EXERCISE |
Could you find each line of the data below that contains the word "brim" and copy those lines?

╭─ DATA SUPPLIED

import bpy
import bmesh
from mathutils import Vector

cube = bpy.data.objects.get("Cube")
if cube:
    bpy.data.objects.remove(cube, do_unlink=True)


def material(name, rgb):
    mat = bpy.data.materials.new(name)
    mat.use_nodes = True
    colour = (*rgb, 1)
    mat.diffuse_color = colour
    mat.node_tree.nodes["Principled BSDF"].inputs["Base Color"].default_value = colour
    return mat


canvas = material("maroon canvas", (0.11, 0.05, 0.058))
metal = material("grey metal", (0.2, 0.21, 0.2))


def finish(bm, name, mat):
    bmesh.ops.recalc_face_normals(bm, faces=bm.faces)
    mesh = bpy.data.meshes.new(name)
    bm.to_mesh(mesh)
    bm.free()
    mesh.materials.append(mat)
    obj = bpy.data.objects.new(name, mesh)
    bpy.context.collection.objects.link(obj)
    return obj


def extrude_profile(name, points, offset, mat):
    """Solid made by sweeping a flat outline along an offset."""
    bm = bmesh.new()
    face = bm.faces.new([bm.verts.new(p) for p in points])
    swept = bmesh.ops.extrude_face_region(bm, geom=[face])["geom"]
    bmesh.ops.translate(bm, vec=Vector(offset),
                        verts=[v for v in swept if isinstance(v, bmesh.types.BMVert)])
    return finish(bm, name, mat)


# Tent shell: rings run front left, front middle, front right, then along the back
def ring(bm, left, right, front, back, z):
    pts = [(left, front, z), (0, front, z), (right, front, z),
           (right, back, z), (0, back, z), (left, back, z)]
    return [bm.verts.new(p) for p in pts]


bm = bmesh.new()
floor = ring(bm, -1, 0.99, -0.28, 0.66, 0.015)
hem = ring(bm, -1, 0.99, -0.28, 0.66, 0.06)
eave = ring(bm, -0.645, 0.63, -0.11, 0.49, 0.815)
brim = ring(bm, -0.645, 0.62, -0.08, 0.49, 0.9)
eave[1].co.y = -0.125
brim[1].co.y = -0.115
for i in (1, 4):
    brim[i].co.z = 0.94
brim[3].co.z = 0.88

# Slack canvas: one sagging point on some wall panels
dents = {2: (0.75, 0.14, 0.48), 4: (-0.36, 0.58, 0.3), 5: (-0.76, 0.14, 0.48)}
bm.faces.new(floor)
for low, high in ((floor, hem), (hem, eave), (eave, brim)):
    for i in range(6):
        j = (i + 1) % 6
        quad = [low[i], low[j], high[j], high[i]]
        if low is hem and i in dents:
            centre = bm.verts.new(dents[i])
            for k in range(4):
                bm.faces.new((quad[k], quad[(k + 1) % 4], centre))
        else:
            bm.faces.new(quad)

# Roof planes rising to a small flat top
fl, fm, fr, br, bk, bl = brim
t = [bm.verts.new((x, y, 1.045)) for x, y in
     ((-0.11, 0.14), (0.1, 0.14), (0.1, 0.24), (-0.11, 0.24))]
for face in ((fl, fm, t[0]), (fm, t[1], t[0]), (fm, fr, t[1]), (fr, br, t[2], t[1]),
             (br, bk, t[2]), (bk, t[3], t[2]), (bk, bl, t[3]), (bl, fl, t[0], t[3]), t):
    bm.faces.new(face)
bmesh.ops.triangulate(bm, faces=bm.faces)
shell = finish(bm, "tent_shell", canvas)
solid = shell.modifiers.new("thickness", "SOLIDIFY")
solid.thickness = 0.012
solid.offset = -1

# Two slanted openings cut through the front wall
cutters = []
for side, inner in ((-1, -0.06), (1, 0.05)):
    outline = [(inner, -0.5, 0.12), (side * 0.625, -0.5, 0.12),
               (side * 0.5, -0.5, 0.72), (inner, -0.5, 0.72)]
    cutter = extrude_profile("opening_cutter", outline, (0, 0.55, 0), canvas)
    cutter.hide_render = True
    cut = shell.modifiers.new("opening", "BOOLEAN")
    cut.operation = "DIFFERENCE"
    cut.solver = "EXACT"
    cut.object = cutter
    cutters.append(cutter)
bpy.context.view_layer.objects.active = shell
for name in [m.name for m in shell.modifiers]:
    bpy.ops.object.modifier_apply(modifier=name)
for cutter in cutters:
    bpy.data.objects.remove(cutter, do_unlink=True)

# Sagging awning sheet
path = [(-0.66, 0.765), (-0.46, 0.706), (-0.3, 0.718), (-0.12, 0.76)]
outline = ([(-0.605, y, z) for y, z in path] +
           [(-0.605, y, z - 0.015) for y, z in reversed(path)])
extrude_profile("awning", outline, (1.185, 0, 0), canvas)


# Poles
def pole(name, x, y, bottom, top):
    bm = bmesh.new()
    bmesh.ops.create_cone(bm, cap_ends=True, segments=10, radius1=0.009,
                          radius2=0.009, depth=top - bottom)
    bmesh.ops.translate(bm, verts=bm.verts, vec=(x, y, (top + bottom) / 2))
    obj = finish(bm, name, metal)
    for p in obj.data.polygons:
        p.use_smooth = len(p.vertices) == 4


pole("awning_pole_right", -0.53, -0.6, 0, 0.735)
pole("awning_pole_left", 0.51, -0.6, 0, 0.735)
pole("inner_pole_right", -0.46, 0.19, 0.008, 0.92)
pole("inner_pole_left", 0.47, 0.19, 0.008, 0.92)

╰─

ANSWER TO THIS TASK |
brim = ring(bm, -0.645, 0.62, -0.08, 0.49, 0.9)
brim[1].co.y = -0.115
    brim[i].co.z = 0.94
brim[3].co.z = 0.88
for low, high in ((floor, hem), (hem, eave), (eave, brim)):
fl, fm, fr, br, bk, bl = brim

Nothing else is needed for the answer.